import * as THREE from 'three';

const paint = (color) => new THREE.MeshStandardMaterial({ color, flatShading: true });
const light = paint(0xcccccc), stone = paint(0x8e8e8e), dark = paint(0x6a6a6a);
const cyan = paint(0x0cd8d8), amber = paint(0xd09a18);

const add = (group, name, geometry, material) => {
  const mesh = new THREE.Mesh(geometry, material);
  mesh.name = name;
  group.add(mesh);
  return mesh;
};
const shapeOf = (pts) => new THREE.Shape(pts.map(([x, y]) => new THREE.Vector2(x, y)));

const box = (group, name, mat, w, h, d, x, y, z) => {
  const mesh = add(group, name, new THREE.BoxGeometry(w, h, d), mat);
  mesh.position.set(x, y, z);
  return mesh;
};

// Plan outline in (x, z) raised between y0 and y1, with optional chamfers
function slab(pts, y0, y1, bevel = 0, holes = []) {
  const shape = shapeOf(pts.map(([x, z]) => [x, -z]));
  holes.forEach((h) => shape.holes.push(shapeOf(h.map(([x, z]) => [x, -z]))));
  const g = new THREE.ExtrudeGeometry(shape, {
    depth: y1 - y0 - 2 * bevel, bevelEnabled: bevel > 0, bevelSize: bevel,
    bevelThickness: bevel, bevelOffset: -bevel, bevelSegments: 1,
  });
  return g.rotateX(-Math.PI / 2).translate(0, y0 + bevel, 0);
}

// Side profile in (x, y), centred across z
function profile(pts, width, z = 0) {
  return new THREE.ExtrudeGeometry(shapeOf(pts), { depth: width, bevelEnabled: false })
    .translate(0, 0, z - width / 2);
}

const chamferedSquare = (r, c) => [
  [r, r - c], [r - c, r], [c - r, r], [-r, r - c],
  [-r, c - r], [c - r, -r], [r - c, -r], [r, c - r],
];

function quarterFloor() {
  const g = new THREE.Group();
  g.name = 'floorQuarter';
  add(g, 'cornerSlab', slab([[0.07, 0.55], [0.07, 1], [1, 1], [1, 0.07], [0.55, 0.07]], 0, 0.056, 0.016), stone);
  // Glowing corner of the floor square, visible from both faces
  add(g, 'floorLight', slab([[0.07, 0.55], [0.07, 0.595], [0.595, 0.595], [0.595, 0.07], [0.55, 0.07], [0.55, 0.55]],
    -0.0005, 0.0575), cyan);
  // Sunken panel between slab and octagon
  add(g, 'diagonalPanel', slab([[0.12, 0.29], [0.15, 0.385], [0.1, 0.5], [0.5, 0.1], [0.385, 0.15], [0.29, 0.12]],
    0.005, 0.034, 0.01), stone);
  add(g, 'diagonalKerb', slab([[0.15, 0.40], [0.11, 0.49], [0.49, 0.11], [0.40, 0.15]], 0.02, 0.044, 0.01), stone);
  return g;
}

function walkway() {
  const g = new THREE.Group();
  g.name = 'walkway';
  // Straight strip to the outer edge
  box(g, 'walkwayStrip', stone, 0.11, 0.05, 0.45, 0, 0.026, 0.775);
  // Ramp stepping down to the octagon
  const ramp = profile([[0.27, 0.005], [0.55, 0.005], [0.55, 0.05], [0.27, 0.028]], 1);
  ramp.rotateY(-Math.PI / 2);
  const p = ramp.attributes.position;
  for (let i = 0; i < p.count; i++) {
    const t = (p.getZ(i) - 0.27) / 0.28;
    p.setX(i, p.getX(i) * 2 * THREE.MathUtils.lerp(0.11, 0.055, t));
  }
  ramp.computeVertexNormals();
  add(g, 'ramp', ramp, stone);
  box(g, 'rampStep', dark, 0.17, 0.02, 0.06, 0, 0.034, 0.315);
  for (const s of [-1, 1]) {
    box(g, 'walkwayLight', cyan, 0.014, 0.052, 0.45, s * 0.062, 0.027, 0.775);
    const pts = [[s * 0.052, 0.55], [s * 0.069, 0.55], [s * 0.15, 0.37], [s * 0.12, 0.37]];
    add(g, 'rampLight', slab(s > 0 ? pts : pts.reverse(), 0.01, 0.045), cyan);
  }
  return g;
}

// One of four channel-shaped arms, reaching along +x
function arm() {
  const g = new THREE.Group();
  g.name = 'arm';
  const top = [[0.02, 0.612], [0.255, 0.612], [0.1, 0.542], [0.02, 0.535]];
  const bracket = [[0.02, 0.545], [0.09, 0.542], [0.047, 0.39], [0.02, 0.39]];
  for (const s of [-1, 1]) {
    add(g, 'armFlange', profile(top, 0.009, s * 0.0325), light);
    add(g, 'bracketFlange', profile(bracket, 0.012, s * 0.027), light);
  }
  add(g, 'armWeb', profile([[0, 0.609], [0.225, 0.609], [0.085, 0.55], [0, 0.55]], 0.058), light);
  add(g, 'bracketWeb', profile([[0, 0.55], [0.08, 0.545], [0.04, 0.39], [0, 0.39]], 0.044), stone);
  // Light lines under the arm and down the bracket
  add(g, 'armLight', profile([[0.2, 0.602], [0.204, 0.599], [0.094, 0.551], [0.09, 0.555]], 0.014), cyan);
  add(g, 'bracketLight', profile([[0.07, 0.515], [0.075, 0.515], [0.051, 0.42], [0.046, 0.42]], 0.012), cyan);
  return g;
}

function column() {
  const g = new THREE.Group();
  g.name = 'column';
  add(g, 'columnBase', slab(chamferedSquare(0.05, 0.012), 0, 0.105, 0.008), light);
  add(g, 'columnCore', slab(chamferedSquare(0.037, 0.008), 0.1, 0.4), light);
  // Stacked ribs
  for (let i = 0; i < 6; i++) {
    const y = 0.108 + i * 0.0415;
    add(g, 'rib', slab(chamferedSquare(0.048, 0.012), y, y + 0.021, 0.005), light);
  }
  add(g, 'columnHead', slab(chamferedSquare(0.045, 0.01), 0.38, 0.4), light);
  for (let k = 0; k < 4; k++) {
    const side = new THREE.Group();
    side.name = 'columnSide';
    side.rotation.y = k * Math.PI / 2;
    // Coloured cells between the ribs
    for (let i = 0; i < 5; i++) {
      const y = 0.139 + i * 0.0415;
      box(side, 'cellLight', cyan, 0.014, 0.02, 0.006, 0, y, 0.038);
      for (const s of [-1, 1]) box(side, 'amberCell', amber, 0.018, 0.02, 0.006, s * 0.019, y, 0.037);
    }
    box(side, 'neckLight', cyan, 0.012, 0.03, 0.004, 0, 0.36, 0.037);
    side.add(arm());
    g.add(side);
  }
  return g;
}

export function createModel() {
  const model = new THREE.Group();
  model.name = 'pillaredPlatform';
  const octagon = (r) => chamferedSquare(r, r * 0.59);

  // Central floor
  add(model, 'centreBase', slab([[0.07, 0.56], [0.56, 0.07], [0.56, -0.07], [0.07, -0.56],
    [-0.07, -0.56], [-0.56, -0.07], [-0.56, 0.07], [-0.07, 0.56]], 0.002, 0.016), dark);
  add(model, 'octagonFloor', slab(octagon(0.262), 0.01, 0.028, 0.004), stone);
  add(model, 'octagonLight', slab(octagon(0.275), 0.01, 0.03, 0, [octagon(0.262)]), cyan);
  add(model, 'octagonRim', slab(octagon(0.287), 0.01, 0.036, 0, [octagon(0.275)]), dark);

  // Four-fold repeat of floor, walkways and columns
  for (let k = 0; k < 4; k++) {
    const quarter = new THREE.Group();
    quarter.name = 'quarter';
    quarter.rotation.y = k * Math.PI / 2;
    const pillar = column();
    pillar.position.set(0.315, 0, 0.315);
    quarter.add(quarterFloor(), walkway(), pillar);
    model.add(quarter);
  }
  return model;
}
...
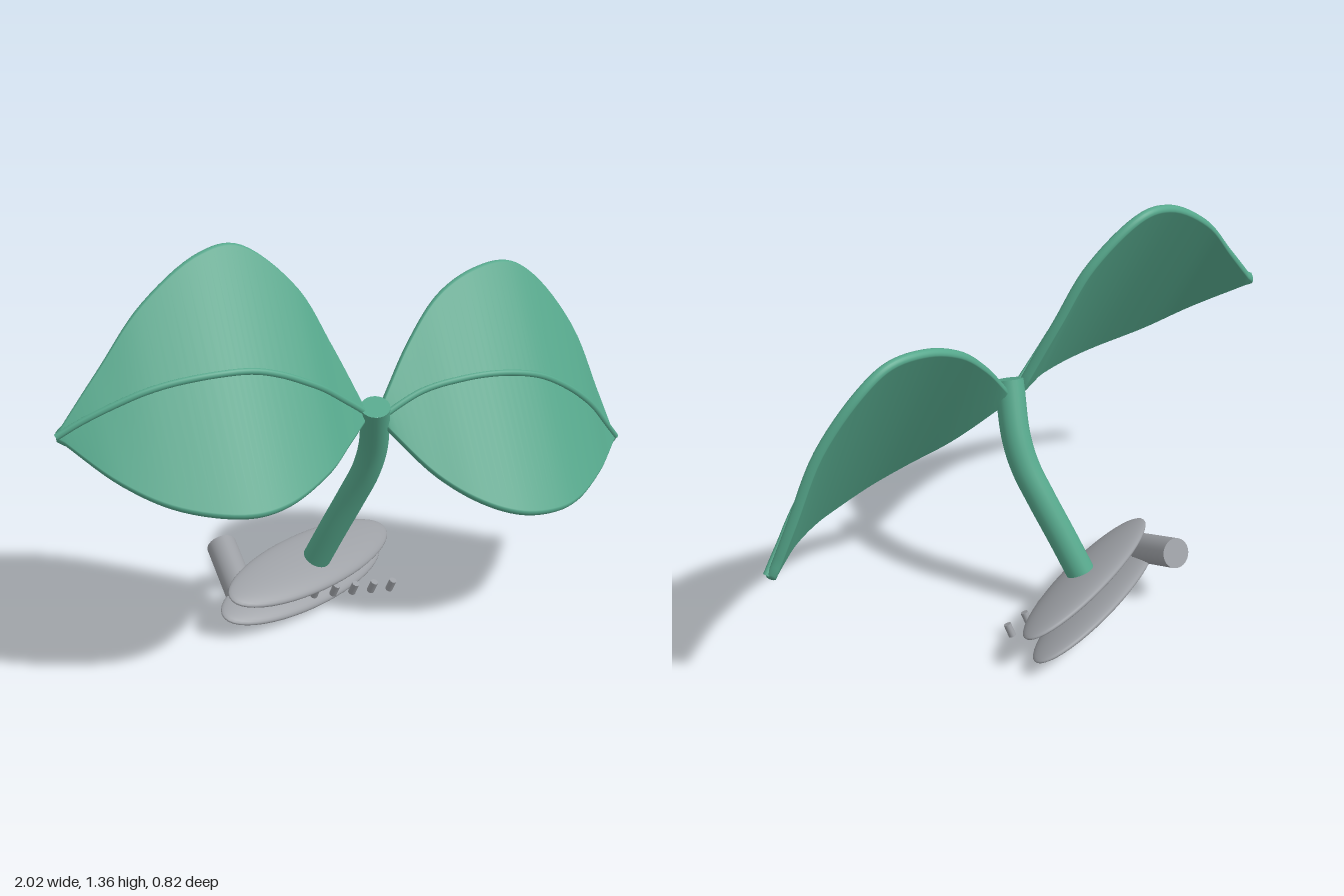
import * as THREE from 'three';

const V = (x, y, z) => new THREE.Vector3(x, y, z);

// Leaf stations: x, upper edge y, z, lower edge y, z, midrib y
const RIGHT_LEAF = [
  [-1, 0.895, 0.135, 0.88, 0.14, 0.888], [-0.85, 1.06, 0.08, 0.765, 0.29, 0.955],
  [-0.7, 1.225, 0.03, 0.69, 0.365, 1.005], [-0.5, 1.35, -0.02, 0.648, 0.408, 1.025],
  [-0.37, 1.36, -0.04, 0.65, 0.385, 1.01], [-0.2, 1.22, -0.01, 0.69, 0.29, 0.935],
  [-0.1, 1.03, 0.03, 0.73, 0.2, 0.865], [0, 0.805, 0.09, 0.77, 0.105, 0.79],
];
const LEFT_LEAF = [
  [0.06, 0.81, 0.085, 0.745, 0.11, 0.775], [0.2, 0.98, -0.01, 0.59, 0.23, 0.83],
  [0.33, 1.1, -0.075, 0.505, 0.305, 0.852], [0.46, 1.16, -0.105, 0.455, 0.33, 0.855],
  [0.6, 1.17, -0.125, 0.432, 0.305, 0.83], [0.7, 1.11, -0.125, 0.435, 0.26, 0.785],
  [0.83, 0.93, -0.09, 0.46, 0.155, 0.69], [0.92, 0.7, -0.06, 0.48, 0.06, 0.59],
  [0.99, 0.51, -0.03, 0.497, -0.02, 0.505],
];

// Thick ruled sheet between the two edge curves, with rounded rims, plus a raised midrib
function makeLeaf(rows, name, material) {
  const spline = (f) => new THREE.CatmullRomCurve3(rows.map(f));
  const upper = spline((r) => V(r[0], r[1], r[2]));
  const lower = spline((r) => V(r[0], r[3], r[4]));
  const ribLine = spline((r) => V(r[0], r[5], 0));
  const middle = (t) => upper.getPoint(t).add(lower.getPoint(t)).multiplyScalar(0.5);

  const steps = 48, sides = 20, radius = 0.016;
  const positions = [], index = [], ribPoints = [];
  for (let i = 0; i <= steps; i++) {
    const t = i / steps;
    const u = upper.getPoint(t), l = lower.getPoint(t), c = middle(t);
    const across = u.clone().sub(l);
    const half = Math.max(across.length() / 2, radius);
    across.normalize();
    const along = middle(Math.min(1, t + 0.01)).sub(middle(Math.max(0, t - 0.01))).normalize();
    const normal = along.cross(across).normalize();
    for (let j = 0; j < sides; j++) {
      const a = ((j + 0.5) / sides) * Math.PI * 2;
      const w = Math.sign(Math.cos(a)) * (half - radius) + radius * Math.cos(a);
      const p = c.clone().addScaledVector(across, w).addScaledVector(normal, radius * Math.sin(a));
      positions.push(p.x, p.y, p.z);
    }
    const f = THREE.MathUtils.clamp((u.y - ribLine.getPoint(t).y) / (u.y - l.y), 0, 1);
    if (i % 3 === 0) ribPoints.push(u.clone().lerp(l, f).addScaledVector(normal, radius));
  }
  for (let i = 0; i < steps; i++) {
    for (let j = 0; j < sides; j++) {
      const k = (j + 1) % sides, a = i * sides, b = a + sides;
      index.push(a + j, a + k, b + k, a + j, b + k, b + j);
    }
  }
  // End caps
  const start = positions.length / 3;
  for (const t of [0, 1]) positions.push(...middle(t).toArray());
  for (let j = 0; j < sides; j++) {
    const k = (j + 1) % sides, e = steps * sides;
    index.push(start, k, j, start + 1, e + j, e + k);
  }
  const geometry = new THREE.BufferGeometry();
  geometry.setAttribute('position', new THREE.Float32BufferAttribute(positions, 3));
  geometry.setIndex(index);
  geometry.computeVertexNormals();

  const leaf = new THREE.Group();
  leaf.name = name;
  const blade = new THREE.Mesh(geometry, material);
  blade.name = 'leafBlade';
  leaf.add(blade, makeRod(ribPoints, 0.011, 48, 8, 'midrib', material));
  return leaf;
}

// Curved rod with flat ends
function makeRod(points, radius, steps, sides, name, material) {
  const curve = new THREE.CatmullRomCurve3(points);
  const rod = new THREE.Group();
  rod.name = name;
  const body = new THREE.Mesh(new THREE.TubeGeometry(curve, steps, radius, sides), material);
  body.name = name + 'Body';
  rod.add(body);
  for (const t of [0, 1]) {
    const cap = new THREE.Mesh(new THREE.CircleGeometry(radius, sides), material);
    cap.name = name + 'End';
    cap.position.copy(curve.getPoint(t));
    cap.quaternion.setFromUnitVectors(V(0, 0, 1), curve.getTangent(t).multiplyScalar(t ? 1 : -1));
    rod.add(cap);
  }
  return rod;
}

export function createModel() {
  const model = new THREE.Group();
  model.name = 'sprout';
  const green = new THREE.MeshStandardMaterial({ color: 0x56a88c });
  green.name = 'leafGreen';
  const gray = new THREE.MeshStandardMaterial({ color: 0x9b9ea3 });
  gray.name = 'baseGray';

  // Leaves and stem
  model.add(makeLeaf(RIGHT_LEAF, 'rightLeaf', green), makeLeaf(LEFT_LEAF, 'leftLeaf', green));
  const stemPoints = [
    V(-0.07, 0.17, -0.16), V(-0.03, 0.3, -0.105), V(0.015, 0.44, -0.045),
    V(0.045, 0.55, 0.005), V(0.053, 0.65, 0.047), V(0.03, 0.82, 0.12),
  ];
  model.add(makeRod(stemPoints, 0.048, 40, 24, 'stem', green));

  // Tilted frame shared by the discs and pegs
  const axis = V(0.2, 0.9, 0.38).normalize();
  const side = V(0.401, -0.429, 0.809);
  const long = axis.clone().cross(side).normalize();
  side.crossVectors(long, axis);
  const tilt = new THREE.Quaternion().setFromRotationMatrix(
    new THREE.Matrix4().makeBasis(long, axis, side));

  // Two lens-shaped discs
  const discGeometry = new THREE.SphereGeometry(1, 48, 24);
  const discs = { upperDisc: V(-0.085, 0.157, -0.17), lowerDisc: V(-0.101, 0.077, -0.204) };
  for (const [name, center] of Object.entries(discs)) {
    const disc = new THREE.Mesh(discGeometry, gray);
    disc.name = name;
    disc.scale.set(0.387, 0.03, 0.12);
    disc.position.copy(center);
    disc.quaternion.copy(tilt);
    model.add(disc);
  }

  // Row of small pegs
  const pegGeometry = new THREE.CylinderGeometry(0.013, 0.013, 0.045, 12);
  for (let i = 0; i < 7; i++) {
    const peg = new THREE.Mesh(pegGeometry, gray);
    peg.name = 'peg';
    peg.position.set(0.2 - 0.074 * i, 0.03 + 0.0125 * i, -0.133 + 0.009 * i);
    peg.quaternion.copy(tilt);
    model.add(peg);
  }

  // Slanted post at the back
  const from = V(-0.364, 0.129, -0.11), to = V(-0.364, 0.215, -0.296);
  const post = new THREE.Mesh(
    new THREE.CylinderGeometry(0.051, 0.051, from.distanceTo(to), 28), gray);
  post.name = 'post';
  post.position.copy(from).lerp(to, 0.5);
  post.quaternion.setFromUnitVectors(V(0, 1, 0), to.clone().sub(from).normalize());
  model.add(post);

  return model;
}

About this exercise:
Looking at the data above, work out how many lines contain "steps" and answer with the figure only.

Solution:
7